*What you need to do*. Only one span of the listing below should come back. It runs from the line with "11), (19, 5)]" through the line with "return any(n not", and each of its lines must be reproduced exactly.

Given information Start Marker

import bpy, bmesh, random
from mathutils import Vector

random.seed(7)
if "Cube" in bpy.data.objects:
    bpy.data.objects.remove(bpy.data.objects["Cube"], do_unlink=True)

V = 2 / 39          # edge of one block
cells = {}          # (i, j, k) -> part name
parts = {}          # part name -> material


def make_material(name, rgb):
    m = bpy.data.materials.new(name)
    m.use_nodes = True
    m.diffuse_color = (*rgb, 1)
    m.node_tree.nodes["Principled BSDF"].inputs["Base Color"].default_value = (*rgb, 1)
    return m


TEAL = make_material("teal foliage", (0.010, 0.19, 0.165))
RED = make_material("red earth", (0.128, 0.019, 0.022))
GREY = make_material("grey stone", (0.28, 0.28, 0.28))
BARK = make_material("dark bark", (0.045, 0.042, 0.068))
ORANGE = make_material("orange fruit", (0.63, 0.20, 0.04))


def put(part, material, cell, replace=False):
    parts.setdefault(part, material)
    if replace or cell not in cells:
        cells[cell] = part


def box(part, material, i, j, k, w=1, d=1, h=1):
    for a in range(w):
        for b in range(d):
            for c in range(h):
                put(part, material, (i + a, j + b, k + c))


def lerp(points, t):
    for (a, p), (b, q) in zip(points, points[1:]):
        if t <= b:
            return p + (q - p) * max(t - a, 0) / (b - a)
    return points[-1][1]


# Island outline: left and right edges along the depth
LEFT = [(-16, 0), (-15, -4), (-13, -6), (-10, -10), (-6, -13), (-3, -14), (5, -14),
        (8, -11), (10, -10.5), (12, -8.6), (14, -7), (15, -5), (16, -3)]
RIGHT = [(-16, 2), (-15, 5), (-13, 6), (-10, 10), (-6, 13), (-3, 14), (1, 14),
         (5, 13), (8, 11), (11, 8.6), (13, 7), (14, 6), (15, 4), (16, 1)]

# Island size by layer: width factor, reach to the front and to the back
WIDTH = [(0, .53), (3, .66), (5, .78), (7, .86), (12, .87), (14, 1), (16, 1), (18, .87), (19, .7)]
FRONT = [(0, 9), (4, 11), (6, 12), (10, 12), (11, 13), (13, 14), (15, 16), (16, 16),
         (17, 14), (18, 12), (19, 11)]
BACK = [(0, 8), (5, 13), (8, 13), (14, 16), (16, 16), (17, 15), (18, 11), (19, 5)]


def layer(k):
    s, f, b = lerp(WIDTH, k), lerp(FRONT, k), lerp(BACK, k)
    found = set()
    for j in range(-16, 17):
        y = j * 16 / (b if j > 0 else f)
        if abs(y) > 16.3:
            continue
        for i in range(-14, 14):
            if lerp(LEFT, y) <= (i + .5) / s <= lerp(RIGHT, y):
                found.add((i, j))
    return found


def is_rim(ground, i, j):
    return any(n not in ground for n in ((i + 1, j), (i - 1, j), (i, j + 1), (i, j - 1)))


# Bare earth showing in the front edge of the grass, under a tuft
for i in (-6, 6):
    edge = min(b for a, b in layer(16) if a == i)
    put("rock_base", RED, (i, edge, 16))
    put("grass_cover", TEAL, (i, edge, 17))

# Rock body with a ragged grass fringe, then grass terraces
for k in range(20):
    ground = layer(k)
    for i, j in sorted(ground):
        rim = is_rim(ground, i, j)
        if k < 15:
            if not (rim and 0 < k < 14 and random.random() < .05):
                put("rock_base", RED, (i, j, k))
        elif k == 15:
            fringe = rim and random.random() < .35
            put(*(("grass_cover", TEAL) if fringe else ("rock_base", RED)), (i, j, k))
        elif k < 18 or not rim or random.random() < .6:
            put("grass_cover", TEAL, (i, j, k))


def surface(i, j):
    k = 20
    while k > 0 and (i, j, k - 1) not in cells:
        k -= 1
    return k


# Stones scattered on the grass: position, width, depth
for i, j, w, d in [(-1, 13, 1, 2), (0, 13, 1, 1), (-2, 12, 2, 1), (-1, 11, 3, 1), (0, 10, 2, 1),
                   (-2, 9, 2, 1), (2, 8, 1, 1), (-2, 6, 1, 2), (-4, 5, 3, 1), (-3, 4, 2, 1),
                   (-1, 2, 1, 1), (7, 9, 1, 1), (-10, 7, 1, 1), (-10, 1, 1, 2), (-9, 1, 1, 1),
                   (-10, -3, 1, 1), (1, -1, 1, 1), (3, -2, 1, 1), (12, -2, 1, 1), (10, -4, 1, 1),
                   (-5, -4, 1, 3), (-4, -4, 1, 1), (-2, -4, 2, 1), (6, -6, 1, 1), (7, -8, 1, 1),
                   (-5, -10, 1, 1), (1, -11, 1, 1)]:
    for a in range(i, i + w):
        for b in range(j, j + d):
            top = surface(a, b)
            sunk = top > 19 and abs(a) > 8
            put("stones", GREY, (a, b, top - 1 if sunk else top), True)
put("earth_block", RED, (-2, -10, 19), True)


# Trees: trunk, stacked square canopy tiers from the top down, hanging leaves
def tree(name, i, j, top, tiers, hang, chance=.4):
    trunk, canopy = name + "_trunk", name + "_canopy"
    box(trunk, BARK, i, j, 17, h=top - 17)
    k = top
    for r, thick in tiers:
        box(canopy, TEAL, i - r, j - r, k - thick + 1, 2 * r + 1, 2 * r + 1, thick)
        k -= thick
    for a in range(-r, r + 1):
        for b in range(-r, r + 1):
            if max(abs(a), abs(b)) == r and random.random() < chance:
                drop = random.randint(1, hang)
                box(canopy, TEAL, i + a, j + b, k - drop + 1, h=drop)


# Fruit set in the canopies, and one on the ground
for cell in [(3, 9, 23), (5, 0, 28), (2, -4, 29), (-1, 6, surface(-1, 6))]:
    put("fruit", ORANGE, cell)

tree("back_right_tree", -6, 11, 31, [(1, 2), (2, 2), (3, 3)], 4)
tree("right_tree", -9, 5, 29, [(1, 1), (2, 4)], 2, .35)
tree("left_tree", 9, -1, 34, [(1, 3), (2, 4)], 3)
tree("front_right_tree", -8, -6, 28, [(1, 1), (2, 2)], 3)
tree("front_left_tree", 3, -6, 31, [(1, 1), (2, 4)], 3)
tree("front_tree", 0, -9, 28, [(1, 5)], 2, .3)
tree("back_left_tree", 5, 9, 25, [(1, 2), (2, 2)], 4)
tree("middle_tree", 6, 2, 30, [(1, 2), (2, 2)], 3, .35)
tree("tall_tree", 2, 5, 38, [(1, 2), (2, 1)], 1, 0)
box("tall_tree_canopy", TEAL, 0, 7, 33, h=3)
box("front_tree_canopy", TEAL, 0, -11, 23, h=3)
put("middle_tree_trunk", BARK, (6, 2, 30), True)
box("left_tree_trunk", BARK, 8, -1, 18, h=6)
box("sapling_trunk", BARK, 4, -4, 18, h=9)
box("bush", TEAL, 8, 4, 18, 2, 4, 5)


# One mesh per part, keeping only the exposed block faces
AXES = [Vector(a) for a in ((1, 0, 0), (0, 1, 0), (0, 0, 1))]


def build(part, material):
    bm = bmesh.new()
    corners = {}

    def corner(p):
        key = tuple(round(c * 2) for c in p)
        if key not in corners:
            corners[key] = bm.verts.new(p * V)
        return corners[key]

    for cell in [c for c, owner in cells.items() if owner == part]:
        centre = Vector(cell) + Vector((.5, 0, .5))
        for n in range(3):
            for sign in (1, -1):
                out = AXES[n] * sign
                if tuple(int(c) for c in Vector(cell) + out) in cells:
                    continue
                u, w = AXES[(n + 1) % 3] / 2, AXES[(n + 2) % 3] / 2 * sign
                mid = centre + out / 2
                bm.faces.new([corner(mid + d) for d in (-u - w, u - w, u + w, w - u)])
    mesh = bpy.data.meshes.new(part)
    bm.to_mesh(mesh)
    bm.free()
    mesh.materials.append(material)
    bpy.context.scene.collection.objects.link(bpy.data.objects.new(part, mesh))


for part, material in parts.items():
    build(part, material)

Given information End Marker

*Solution to this problem*.
BACK = [(0, 8), (5, 13), (8, 13), (14, 16), (16, 16), (17, 15), (18, 11), (19, 5)]


def layer(k):
    s, f, b = lerp(WIDTH, k), lerp(FRONT, k), lerp(BACK, k)
    found = set()
    for j in range(-16, 17):
        y = j * 16 / (b if j > 0 else f)
        if abs(y) > 16.3:
            continue
        for i in range(-14, 14):
            if lerp(LEFT, y) <= (i + .5) / s <= lerp(RIGHT, y):
                found.add((i, j))
    return found


def is_rim(ground, i, j):
    return any(n not in ground for n in ((i + 1, j), (i - 1, j), (i, j + 1), (i, j - 1)))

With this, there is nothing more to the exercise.